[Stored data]

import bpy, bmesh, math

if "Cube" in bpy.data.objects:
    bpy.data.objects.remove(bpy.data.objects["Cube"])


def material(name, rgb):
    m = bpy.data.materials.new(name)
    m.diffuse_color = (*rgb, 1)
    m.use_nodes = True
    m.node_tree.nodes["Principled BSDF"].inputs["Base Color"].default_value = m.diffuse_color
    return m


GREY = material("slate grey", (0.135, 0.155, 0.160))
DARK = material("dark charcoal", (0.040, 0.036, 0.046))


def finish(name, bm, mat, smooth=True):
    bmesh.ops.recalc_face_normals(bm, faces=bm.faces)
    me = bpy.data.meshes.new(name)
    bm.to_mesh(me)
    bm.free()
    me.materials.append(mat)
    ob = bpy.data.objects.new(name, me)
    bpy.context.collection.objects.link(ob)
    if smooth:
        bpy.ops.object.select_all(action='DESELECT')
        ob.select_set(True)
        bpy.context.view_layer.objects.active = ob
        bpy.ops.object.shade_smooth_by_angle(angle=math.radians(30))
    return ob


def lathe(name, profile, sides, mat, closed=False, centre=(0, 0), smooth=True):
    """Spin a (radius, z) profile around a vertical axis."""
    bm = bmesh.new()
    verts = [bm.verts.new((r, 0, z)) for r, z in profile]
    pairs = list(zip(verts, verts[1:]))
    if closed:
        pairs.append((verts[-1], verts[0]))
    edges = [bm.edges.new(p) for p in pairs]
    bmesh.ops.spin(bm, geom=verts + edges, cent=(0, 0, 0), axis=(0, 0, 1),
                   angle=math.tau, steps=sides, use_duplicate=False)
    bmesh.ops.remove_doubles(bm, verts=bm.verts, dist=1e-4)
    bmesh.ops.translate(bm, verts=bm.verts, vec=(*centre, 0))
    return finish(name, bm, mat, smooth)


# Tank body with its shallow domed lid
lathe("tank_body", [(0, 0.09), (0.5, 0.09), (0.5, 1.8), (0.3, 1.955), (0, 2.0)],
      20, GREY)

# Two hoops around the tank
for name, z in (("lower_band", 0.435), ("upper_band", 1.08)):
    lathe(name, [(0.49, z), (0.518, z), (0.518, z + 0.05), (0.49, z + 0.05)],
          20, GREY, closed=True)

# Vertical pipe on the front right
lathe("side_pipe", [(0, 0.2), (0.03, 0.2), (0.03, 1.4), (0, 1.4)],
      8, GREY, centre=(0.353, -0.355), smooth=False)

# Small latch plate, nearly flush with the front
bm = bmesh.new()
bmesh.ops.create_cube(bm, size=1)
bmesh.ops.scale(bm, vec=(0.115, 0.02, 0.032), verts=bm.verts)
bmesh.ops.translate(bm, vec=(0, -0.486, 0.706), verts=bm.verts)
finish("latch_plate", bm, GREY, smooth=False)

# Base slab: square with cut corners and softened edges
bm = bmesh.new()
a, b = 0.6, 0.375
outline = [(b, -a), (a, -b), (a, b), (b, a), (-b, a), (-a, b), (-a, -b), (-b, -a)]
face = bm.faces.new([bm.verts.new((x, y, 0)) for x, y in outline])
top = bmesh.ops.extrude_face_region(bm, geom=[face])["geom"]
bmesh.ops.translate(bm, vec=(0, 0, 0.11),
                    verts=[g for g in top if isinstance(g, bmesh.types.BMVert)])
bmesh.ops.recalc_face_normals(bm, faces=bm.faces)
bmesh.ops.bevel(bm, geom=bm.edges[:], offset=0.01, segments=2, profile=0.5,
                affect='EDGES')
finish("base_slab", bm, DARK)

### WHAT THIS TASK INVOLVES:
Although the records may continue, retype only the lines from the first one through the one containing "m.use_nodes = True", exactly as they appear.

### ANSWER TO THE PROBLEM:
import bpy, bmesh, math

if "Cube" in bpy.data.objects:
    bpy.data.objects.remove(bpy.data.objects["Cube"])


def material(name, rgb):
    m = bpy.data.materials.new(name)
    m.diffuse_color = (*rgb, 1)
    m.use_nodes = True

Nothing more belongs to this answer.